According to 2007 statistics, the nationwide rate of seat belt usage in the United States is 82 percent. In Louisiana, it’s somewhat lower at about 75 percent. This rate of usage ranks Louisiana 42nd in the nation.
The bottom line: This is something upon which our state urgently needs to improve.
To improve seat belt usage is to save lives. Wearing a seat belt improves one’s chances of surviving a crash by 45 percent. Consider this: In 2007, more than 65 percent of people killed on Louisiana’s highways were not buckled up. How many of these lives could have been saved had these people been wearing their seat belts?
Here is another sad statistic: Nationwide, more than 2,500 people between ages 16 to 20 who were killed in crashes were not wearing seat belts – more than in almost any other age group.
In fact, more than 4,500 people in this age group were killed in crashes – a higher number than in all but one other age group. This is especially horrifying when considering that drivers in this age group make up less than 10 percent of all drivers.
With that in mind, it is evident that the time has come for a new tactic to improve seat belt usage. I am convinced that a good way to increase seat belt usage – not only in Louisiana, but across the nation – is to teach good habits at an early age. We need to start reinforcing the importance of wearing a seat belt with our youngest citizens before they get a driver’s license.
This spring, the Louisiana Highway Safety Commission will be participating in a national pilot program that involves reaching out to young people regarding seat belt usage.
The purpose of the program, which involves holding events at schools and other places that are geared to youngsters, is to determine the best method or program for convincing our youth to wear their seat belts. Even as I write this column, the LHSC is working hard to develop messages that teenagers will take to heart.
We will also be emphasizing to both teens and older motorists the importance of buckling up when riding in the back seat.
Studies have shown that riding unbuckled in the rear seat is risky for both that individual and those in the front seat. A study by the American Medical Association estimated that one in six crash deaths of drivers or front-seat passengers could be prevented if passengers in the back seat were buckled up.
All highway deaths are tragic, but the loss of a young life seems so much sadder. Law enforcement officers across Louisiana say that one of the hardest things they have to do is inform parents that their child was killed in a crash.

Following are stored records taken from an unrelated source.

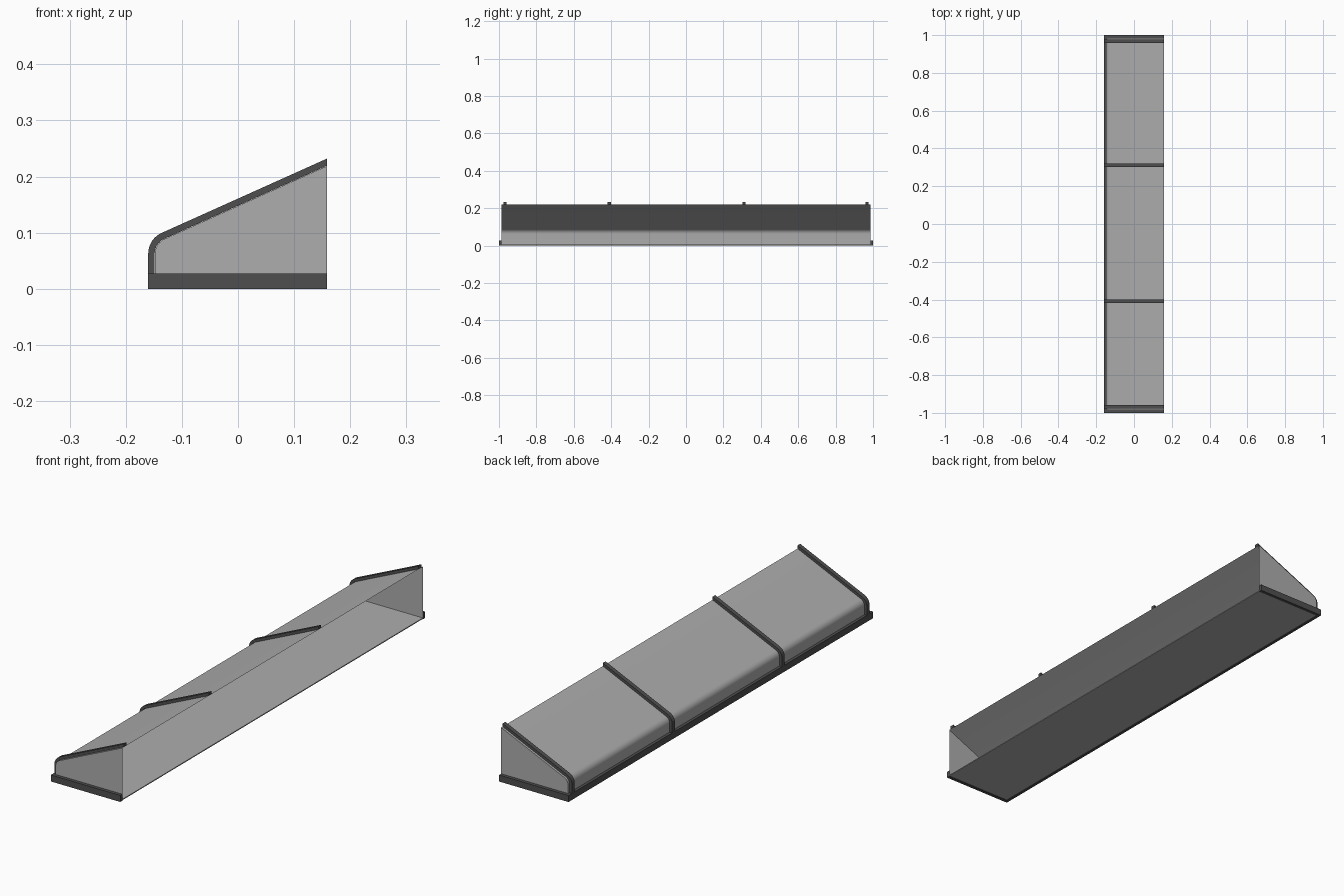
import bpy, bmesh, math

if "Cube" in bpy.data.objects:
    bpy.data.objects.remove(bpy.data.objects["Cube"])

def material(name, v):
    m = bpy.data.materials.new(name)
    m.diffuse_color = (v, v, v, 1)
    m.use_nodes = True
    m.node_tree.nodes["Principled BSDF"].inputs["Base Color"].default_value = m.diffuse_color
    return m

PANEL = material("light grey panel", 0.42)
TRIM = material("dark grey trim", 0.078)

XB, XF = 0.159, -0.16        # open back edge, front edge
YE = 0.986                   # end panel position
SLOPE = math.radians(24.2)
CX, CZ, R = -0.12, 0.063, 0.04

def profile(offset, z0):
    """Side outline (x, z): upright front, rounded corner, sloping top."""
    r = R - offset
    pts = [(CX - r, z0)]
    n = 6
    for i in range(n + 1):
        a = math.pi - (math.pi / 2 - SLOPE) * i / n
        pts.append((CX + r * math.cos(a), CZ + r * math.sin(a)))
    x, z = pts[-1]
    pts.append((XB, z + (XB - x) * math.tan(SLOPE)))
    return pts

def finish(name, bm, mat, smooth=False):
    me = bpy.data.meshes.new(name)
    bm.to_mesh(me)
    bm.free()
    me.materials.append(mat)
    ob = bpy.data.objects.new(name, me)
    bpy.context.collection.objects.link(ob)
    if smooth:
        bpy.context.view_layer.objects.active = ob
        ob.select_set(True)
        bpy.ops.object.shade_smooth_by_angle(angle=math.radians(30))
        ob.select_set(False)
    return ob

def extrude_outline(name, pts, y0, y1, mat, smooth=False):
    bm = bmesh.new()
    f = bm.faces.new([bm.verts.new((x, y0, z)) for x, z in pts])
    if y1 != y0:
        ext = bmesh.ops.extrude_face_region(bm, geom=[f], use_keep_orig=True)
        verts = [g for g in ext["geom"] if isinstance(g, bmesh.types.BMVert)]
        bmesh.ops.translate(bm, verts=verts, vec=(0, y1 - y0, 0))
        bmesh.ops.recalc_face_normals(bm, faces=bm.faces)
    return finish(name, bm, mat, smooth)

def box(name, x0, x1, y0, y1, z0, z1, mat):
    return extrude_outline(name, [(x0, z0), (x1, z0), (x1, z1), (x0, z1)], y0, y1, mat)

# Curved cover: one thin sheet along the whole length
bm = bmesh.new()
rows = [[bm.verts.new((x, y, z)) for x, z in profile(0.012, 0.004)] for y in (-YE, YE)]
for i in range(len(rows[0]) - 1):
    bm.faces.new((rows[0][i], rows[0][i + 1], rows[1][i + 1], rows[1][i]))
for f in bm.faces:
    f.normal_update()
    if f.normal.z - f.normal.x < 0:
        f.normal_flip()
finish("cover_sheet", bm, PANEL, True)

# End panels
for side, y in (("near", -YE), ("far", YE)):
    pts = profile(0.012, 0.004) + [(XB, 0.004)]
    if side == "near":
        pts.reverse()
    extrude_outline("end_panel_" + side, pts, y, y, PANEL)

# Floor
box("floor", XF + 0.012, XB, -YE, YE, 0.002, 0.006, PANEL)

# Base rails on the long front side and both ends
box("base_rail_long", XF, XF + 0.012, -1, 1, 0, 0.027, TRIM)
for side, s in (("near", -1), ("far", 1)):
    box("base_rail_" + side, XF + 0.012, XB, min(s, s * YE), max(s, s * YE), 0, 0.027, TRIM)

# Ribs following the cover
for i, y in enumerate((-0.968, -0.41, 0.31, 0.968)):
    outline = profile(0, 0.02) + profile(0.0115, 0.02)[::-1]
    extrude_outline("rib_%d" % (i + 1), outline, y - 0.009, y + 0.009, TRIM, True)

At the LHSC, we’re working to save lives. Convincing our younger generations to respect our important traffic laws will help keep Louisiana roadways safe both now and in the future.